__What to produce__: Print every line of the listing below, starting with the line that holds "parent.add(mesh);" and going on through the line that holds "s.absarc(-0.445 - r, 0.5", both included, and print nothing else.

======== The records ========

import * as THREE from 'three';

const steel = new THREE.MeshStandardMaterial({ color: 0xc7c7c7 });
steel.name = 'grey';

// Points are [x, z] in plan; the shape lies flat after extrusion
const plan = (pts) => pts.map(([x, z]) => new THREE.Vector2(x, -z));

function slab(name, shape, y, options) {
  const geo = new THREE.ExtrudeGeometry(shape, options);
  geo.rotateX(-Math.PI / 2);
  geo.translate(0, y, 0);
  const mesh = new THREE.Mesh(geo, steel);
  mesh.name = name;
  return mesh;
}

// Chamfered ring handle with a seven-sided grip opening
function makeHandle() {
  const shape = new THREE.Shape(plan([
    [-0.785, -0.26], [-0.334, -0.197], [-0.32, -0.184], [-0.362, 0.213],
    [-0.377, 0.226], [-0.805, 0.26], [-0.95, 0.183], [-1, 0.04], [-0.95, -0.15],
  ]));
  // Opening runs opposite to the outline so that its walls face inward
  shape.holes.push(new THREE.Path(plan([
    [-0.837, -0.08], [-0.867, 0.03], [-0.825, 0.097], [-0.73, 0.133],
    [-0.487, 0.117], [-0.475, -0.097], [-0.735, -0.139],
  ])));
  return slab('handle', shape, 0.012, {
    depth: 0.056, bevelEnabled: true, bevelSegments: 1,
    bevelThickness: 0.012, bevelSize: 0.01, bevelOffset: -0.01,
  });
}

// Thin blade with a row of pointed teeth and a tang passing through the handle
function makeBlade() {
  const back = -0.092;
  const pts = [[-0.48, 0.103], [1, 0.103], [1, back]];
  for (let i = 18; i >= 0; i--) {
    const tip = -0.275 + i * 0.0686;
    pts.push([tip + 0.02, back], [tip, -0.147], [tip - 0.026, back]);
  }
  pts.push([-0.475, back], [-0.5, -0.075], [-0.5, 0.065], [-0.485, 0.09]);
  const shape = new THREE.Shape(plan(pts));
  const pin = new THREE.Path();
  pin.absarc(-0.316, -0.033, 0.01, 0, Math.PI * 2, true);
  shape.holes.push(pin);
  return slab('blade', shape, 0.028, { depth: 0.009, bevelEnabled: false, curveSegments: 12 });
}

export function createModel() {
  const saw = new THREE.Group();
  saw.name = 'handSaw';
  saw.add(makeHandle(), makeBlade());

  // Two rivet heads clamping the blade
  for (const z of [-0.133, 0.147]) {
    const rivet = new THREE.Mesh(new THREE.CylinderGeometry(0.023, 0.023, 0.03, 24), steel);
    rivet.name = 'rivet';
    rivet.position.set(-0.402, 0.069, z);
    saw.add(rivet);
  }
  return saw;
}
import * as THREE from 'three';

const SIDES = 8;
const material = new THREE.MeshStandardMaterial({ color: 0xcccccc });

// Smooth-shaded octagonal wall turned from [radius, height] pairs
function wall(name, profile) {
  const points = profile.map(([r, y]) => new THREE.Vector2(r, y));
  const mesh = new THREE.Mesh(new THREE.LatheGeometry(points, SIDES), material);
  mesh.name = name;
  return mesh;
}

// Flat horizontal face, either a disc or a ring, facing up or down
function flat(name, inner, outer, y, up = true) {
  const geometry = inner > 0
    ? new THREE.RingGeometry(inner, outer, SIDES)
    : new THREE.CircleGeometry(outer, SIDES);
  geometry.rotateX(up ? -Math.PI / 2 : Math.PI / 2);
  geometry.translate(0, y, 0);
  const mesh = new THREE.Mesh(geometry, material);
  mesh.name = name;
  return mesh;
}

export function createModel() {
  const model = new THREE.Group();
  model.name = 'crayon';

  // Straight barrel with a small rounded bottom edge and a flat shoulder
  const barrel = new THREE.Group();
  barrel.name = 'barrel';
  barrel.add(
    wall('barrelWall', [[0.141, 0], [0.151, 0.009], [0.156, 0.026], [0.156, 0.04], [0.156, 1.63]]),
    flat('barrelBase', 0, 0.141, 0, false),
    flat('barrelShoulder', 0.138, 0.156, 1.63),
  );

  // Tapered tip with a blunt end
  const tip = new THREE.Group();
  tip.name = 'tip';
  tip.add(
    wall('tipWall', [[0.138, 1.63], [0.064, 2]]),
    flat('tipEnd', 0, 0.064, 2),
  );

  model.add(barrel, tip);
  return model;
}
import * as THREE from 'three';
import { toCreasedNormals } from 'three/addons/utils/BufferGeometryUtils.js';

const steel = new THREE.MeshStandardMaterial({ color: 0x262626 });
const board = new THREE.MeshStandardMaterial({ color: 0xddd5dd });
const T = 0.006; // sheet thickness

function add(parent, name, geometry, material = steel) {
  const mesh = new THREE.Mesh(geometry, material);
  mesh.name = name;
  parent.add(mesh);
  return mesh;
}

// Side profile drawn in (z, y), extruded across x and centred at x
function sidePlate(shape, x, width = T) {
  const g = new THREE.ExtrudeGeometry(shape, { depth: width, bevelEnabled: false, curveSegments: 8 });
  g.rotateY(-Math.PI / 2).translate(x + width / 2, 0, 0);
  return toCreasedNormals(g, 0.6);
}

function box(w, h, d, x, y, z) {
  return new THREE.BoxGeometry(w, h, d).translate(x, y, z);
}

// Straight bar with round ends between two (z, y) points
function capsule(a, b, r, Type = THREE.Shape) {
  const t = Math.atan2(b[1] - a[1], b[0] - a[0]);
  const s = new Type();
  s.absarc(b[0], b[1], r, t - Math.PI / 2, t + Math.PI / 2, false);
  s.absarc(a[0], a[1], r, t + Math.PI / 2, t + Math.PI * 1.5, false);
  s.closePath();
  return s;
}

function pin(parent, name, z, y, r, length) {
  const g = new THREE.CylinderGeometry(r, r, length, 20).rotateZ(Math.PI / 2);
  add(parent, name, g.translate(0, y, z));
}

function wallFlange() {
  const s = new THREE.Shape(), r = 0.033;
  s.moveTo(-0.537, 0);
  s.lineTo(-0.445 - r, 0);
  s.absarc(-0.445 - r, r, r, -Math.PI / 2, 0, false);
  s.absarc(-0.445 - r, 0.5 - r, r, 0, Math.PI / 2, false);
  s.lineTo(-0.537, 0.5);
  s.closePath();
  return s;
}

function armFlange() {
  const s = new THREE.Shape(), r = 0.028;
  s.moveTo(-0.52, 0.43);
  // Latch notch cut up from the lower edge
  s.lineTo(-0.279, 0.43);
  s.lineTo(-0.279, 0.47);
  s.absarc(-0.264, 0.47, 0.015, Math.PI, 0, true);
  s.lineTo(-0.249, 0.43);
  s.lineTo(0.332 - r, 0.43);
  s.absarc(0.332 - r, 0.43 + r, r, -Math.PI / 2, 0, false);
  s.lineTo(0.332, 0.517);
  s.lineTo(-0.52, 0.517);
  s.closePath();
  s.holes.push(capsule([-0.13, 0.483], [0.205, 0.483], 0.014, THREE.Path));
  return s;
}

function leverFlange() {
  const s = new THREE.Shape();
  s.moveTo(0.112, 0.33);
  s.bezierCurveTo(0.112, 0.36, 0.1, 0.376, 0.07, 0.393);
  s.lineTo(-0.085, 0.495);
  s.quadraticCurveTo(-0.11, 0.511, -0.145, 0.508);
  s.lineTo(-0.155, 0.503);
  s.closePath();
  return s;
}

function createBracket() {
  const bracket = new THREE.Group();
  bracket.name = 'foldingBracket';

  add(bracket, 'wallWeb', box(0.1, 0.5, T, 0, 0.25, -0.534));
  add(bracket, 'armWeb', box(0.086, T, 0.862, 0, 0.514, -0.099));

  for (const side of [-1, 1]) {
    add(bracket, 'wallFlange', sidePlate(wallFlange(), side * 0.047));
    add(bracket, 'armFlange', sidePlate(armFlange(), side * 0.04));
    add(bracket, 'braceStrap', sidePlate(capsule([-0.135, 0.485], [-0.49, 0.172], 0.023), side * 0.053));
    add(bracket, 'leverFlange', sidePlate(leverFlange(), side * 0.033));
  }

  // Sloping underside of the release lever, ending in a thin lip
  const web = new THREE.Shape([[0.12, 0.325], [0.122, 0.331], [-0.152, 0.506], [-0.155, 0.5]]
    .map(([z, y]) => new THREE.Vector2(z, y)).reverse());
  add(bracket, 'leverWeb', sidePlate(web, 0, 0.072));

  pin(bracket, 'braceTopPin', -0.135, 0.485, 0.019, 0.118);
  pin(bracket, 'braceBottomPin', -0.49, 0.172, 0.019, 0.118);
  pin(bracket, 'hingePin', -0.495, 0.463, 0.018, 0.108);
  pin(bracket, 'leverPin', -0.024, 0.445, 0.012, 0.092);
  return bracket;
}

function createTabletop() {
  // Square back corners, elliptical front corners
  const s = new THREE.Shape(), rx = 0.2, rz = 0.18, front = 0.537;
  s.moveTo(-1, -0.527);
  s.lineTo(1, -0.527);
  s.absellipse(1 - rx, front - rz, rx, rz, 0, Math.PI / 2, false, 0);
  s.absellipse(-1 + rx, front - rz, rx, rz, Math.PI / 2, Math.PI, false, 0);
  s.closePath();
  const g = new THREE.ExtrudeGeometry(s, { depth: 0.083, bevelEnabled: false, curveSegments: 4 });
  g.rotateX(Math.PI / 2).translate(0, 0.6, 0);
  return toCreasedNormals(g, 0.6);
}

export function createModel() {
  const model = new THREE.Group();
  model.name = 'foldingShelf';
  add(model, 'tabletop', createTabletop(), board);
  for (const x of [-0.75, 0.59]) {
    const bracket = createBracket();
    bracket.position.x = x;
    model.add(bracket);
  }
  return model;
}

========

__Result of the task__:
  parent.add(mesh);
  return mesh;
}

// Side profile drawn in (z, y), extruded across x and centred at x
function sidePlate(shape, x, width = T) {
  const g = new THREE.ExtrudeGeometry(shape, { depth: width, bevelEnabled: false, curveSegments: 8 });
  g.rotateY(-Math.PI / 2).translate(x + width / 2, 0, 0);
  return toCreasedNormals(g, 0.6);
}

function box(w, h, d, x, y, z) {
  return new THREE.BoxGeometry(w, h, d).translate(x, y, z);
}

// Straight bar with round ends between two (z, y) points
function capsule(a, b, r, Type = THREE.Shape) {
  const t = Math.atan2(b[1] - a[1], b[0] - a[0]);
  const s = new Type();
  s.absarc(b[0], b[1], r, t - Math.PI / 2, t + Math.PI / 2, false);
  s.absarc(a[0], a[1], r, t + Math.PI / 2, t + Math.PI * 1.5, false);
  s.closePath();
  return s;
}

function pin(parent, name, z, y, r, length) {
  const g = new THREE.CylinderGeometry(r, r, length, 20).rotateZ(Math.PI / 2);
  add(parent, name, g.translate(0, y, z));
}

function wallFlange() {
  const s = new THREE.Shape(), r = 0.033;
  s.moveTo(-0.537, 0);
  s.lineTo(-0.445 - r, 0);
  s.absarc(-0.445 - r, r, r, -Math.PI / 2, 0, false);
  s.absarc(-0.445 - r, 0.5 - r, r, 0, Math.PI / 2, false);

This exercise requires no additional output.